**EXERCISE BRIEF:** Could you restate word for word every line of the records below, from the first one to the one holding "grey.diffuse_color = (0.43, 0.43, 0.43, 1)"?

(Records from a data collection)
..........

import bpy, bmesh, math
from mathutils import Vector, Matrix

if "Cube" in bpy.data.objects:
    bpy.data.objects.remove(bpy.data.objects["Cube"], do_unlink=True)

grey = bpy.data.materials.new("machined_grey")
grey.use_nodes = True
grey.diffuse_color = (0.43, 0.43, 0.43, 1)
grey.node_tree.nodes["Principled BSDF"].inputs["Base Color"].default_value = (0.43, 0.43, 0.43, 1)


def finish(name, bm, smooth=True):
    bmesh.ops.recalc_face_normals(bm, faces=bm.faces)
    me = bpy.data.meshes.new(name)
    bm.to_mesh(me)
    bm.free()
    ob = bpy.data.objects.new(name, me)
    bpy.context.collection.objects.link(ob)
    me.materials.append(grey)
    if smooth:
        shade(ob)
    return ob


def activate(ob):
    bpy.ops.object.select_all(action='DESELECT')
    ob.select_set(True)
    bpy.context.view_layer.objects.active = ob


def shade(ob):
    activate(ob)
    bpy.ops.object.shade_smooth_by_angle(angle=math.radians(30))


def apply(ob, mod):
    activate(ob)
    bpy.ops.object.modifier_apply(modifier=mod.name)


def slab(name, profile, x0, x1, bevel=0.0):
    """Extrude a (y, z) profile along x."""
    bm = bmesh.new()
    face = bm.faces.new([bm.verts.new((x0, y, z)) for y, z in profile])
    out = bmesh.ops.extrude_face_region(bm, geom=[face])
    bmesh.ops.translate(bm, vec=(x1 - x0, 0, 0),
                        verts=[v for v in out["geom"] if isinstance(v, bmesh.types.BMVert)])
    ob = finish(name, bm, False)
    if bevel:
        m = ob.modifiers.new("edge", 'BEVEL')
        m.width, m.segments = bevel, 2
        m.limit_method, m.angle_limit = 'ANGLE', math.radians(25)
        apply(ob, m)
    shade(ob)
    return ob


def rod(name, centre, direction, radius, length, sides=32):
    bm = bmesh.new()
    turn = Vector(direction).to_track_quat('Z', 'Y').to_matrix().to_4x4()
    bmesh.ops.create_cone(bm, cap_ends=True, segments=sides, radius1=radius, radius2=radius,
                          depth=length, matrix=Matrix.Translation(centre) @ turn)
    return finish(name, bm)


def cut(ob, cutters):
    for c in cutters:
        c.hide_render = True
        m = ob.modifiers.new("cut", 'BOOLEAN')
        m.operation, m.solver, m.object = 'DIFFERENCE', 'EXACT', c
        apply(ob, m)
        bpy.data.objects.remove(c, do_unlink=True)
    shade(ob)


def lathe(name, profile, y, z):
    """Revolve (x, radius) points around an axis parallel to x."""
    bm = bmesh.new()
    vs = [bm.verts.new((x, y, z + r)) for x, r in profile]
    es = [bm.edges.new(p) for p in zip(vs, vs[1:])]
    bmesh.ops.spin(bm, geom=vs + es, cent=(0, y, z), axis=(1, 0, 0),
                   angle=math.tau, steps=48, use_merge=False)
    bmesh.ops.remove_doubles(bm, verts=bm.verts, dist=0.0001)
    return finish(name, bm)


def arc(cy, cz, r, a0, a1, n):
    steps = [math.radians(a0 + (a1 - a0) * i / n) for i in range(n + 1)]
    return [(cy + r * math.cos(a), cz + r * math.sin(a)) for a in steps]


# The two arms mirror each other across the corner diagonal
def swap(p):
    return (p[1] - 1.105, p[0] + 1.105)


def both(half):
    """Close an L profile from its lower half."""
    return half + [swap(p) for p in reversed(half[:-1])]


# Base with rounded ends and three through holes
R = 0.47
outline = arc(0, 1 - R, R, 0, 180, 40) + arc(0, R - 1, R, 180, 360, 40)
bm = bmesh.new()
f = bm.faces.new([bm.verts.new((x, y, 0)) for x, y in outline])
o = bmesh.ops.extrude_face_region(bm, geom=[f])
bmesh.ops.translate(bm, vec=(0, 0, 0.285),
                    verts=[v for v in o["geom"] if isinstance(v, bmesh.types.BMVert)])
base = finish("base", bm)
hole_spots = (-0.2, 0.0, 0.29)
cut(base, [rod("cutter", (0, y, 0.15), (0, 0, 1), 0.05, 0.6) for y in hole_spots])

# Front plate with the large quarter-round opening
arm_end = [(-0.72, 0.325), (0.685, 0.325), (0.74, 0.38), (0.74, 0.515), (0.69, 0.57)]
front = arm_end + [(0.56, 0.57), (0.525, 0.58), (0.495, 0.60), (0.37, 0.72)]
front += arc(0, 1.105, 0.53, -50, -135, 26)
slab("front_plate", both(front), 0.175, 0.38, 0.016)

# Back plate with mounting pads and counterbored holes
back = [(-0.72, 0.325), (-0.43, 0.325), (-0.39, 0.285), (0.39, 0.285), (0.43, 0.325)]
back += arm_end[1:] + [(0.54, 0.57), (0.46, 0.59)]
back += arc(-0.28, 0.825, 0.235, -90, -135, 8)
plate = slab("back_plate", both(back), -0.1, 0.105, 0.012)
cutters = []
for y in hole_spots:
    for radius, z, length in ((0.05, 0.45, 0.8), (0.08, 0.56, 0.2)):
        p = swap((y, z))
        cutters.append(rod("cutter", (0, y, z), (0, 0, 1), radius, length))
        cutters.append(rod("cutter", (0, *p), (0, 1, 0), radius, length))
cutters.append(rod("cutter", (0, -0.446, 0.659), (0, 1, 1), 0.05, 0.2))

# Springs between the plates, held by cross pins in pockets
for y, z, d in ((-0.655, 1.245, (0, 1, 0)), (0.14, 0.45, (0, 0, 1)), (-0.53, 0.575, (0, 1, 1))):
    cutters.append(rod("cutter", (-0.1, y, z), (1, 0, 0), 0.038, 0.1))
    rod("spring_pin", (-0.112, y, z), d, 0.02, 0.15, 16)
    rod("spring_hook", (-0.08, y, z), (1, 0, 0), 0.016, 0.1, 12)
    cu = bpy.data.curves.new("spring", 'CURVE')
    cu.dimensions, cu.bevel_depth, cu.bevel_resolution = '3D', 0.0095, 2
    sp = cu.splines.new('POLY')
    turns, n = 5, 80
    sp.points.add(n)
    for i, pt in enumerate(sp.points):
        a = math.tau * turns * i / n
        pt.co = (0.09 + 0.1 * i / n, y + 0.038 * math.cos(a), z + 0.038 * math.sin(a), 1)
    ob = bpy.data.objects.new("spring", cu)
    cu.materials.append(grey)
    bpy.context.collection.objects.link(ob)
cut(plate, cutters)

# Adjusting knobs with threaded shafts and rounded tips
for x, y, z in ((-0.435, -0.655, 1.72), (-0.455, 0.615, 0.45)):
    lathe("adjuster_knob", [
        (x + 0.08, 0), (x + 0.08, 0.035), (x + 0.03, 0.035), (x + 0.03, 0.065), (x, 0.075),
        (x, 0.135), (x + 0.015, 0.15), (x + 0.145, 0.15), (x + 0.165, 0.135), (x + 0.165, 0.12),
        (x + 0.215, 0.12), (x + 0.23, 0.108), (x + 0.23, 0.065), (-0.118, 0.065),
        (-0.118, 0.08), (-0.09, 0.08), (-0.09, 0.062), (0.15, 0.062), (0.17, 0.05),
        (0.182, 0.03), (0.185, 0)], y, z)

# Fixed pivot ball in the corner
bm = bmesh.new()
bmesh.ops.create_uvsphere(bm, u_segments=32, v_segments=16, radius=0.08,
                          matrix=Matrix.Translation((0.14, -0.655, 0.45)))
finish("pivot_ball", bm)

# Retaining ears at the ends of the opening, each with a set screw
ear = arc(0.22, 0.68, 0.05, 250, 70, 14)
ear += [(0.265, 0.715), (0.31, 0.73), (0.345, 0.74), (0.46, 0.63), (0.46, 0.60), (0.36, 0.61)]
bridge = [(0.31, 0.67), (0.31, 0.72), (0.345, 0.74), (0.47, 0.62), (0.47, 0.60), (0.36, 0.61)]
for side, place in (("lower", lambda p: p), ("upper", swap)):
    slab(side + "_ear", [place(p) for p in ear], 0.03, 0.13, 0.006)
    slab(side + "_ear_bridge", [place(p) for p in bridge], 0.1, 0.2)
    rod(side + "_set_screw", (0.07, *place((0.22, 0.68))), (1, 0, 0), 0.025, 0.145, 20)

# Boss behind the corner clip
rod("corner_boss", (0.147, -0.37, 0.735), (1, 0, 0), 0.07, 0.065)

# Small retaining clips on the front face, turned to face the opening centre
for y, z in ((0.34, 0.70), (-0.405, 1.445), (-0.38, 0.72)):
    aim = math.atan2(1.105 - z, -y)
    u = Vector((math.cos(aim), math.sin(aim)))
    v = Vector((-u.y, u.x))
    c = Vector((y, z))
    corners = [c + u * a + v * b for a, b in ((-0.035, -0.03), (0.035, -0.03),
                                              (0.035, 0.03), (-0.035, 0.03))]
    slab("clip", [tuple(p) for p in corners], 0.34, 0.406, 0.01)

..........

**EXERCISE OUTPUT:**
import bpy, bmesh, math
from mathutils import Vector, Matrix

if "Cube" in bpy.data.objects:
    bpy.data.objects.remove(bpy.data.objects["Cube"], do_unlink=True)

grey = bpy.data.materials.new("machined_grey")
grey.use_nodes = True
grey.diffuse_color = (0.43, 0.43, 0.43, 1)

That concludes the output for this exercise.